Several of these images capture traditional university moments, such as graduation, class photos, and reunions.

Of note is a panoramic photo taken during a 1929 rivalry baseball game. This candid shot of the crowd avidly watching an Easter Monday match between Johnson C. Smith University and Livingstone College depicts just how well attended baseball games were at the time.

As would have been well known in the early 1900s, white baseball teams barred black players from joining their leagues, effectively segregating the sport. Black communities thus formed their own professional baseball leagues, culminating in a national organization known as the Negro National League, organized by Andrew (Rube) Foster in 1920. Baseball continued to be a popular and lucrative enterprise for the black community throughout the mid-1900s, splitting into western and eastern circuits. The last of the leagues folded in 1962. While Johnson C. Smith University no longer has a baseball team, spectators can still enjoy following the women’s softball team, the Golden Bulls.

To see the newest photos in their entirety, click here. To view all images from Johnson C. Smith University, click here. And to learn more about Johnson C. Smith University, you can visit their home page here.


Columbia High School and Tyrrell High School Yearbooks Now Available

Thanks to our partner, Tyrrell County Public Library, a batch of yearbooks from two Tyrrell County high schools are now available on our website.
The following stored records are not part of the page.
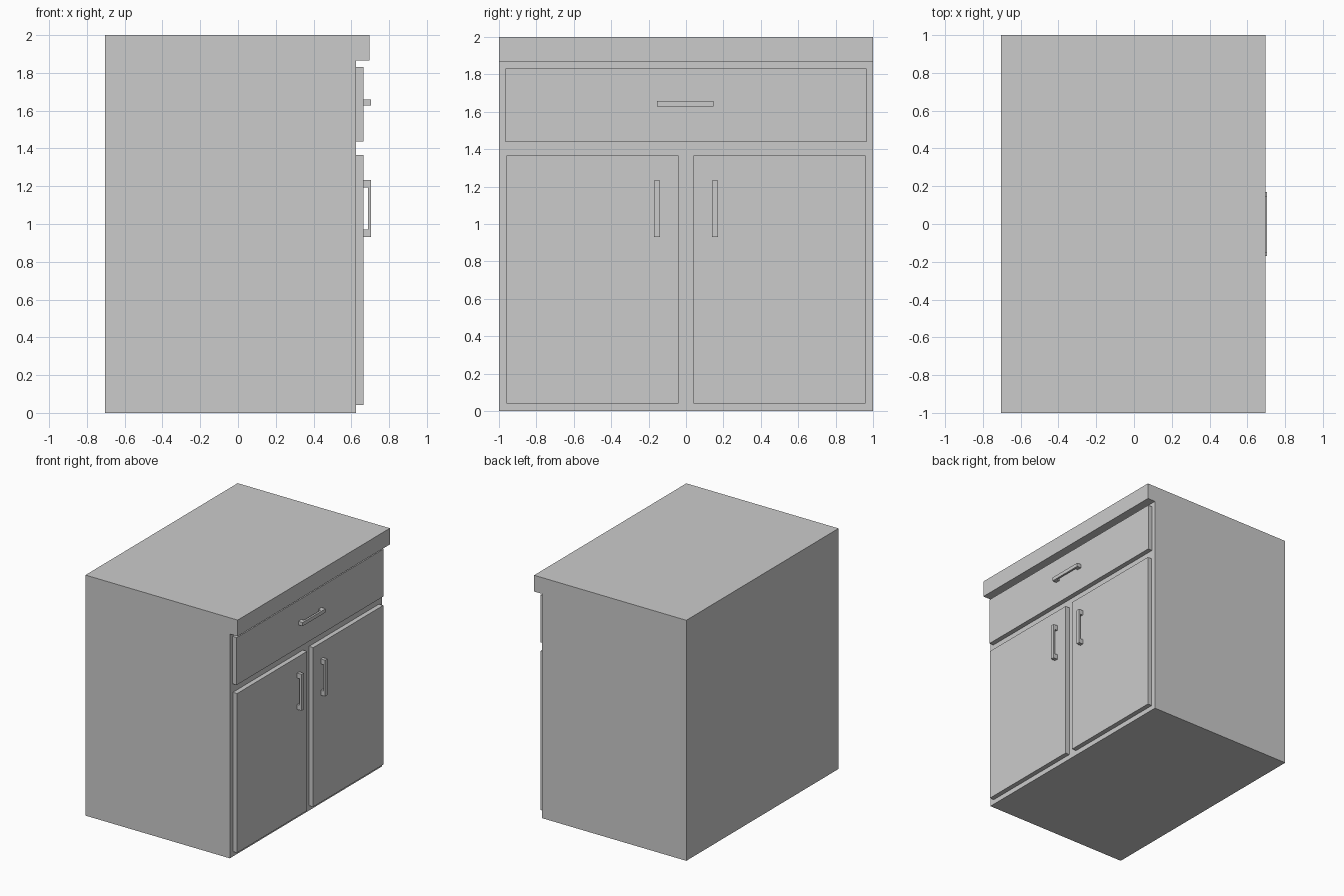
import bpy, bmesh
from mathutils import Matrix

if "Cube" in bpy.data.objects:
    bpy.data.objects.remove(bpy.data.objects["Cube"])


def box(name, x0, x1, y0, y1, z0, z1):
    bm = bmesh.new()
    size = Matrix.Diagonal((x1 - x0, y1 - y0, z1 - z0, 1))
    centre = Matrix.Translation(((x0 + x1) / 2, (y0 + y1) / 2, (z0 + z1) / 2))
    bmesh.ops.create_cube(bm, size=1, matrix=centre @ size)
    return finish(name, bm)


def finish(name, bm):
    mesh = bpy.data.meshes.new(name)
    bmesh.ops.recalc_face_normals(bm, faces=bm.faces)
    bm.to_mesh(mesh)
    bm.free()
    obj = bpy.data.objects.new(name, mesh)
    bpy.context.collection.objects.link(obj)
    return obj


FRONT, PANEL, BAR, GRIP = 0.625, 0.664, 0.687, 0.703


def handle(name, y, z, vertical=True):
    # U-shaped profile (depth, length) extruded to the handle width
    h, leg, w = 0.151, 0.041, 0.030
    profile = [(PANEL, -h), (GRIP, -h), (GRIP, h), (PANEL, h),
               (PANEL, h - leg), (BAR, h - leg), (BAR, leg - h), (PANEL, leg - h)]

    def place(d, along, across):
        return (d, y + across, z + along) if vertical else (d, y + along, z + across)

    bm = bmesh.new()
    a = [bm.verts.new(place(d, l, -w / 2)) for d, l in profile]
    b = [bm.verts.new(place(d, l, w / 2)) for d, l in profile]
    n = len(profile)
    for i in range(n):
        j = (i + 1) % n
        bm.faces.new((a[i], a[j], b[j], b[i]))
    # Side caps: two legs and the bar as convex pieces
    bm.faces.new(a)
    bm.faces.new(b[::-1])
    return finish(name, bm)


# Carcass and overhanging worktop
box("cabinet_body", -0.703, FRONT, -1, 1, 0, 1.865)
box("worktop", -0.703, 0.697, -1, 1, 1.865, 2)

# Drawer front with horizontal handle
box("drawer_front", FRONT, PANEL, -0.965, 0.965, 1.438, 1.832)
handle("drawer_handle", -0.003, 1.643, vertical=False)

# Pair of doors with vertical handles
for side, s in (("left", -1), ("right", 1)):
    y0, y1 = sorted((s * 0.04, s * 0.96))
    box(side + "_door", FRONT, PANEL, y0, y1, 0.041, 1.365)
    handle(side + "_door_handle", s * 0.155, 1.082)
This batch includes yearbooks from Columbia High School and African American high school, Tyrrell High School, spanning from 1941 to 1962. 

Columbia High School

Tyrrell High School 

Freshman title page

Columbia High School’s 1954 yearbook freshmen title page with an image that shows a student walking the plank with the tempestuous seas of high school below.

For more information about the Tyrrell County Pubic Library, please visit their website.

For more yearbooks from across North Carolina, visit our yearbook collection.


Over 200 films from Appalachian State University now on DigitalNC

Three adults playing instruments on a stage

Appalachian Mountain Girls and the Kruger Brothers at Mountain Music Jamboree

Thanks to our partner Appalachian State University and our friends at the Southern Folklife Collection, 243 films documenting music and religious traditions in the Appalachian mountains and surrounding region are now on DigitalNC.  The digitization of the materials for preservation and online access was funded through a grant from the Andrew W. Mellon Foundation.

The films come from two collections at Appalachian: William R. and John W. Turner Concert and Dance Videos and the C. Howard Dorgan Papers.  The Turner collection consists of films and audio recordings taken at bluegrass and old time music festivals, fish park gigs, and concerts in primarily the North Carolina, Tennessee, and Virginia mountains.  The Dorgan collection contains films and audio taken at churches, mostly of Baptist affiliation, in Appalachia.  Sermons, singing, and revivals are all documented in the films.  

Thanks to the hard work of the staff of the Southern Folklife Collection these films are now much more accessible for both our partner’s use and a wider internet audience.  

To learn more about our partner Appalachian State University, visit their Special Collections’ page here